──────── Material provided ────────

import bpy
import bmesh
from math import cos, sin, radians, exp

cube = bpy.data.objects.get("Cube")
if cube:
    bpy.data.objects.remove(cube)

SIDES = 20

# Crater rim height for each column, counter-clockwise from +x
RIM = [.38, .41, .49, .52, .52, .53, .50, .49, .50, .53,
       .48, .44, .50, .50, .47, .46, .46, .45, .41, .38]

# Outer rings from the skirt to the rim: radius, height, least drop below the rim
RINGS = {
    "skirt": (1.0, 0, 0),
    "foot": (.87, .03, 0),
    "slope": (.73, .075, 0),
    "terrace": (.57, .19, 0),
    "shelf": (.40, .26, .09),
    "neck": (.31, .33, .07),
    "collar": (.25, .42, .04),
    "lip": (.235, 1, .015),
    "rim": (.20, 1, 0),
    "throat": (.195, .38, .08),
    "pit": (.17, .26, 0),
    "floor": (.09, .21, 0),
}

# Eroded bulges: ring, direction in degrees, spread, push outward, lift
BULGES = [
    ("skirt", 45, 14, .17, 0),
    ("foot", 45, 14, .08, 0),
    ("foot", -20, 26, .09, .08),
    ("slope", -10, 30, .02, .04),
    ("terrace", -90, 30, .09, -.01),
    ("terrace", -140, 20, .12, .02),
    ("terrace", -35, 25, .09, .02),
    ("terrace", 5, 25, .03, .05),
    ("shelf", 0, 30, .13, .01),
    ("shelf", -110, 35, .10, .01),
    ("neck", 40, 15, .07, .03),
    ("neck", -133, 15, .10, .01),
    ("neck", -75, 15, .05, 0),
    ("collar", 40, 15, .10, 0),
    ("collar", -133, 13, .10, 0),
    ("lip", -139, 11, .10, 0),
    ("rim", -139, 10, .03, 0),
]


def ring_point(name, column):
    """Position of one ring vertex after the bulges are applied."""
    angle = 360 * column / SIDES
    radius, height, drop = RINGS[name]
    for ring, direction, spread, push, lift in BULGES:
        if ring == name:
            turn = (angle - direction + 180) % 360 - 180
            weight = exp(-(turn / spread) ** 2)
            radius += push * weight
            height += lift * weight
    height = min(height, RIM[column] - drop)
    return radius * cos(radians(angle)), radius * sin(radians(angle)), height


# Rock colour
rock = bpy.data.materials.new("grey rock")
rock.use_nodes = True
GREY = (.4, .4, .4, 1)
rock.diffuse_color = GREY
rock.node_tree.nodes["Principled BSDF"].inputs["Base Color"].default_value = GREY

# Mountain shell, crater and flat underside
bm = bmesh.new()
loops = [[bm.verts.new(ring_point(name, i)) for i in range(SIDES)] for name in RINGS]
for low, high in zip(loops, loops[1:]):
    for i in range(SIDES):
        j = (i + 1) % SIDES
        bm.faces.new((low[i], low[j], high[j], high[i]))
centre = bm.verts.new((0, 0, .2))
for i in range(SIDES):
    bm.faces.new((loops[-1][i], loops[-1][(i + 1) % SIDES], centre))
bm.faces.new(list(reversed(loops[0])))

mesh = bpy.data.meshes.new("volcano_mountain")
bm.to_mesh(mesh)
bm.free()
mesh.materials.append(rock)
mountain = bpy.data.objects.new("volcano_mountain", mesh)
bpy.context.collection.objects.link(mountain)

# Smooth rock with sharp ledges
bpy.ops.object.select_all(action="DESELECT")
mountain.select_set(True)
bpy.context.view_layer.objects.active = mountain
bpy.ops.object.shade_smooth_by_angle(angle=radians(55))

────────

▸ Try it
Return every line of the entries above that the string "height" appears in.

▸ Answer
# Crater rim height for each column, counter-clockwise from +x
# Outer rings from the skirt to the rim: radius, height, least drop below the rim
    radius, height, drop = RINGS[name]
            height += lift * weight
    height = min(height, RIM[column] - drop)
    return radius * cos(radians(angle)), radius * sin(radians(angle)), height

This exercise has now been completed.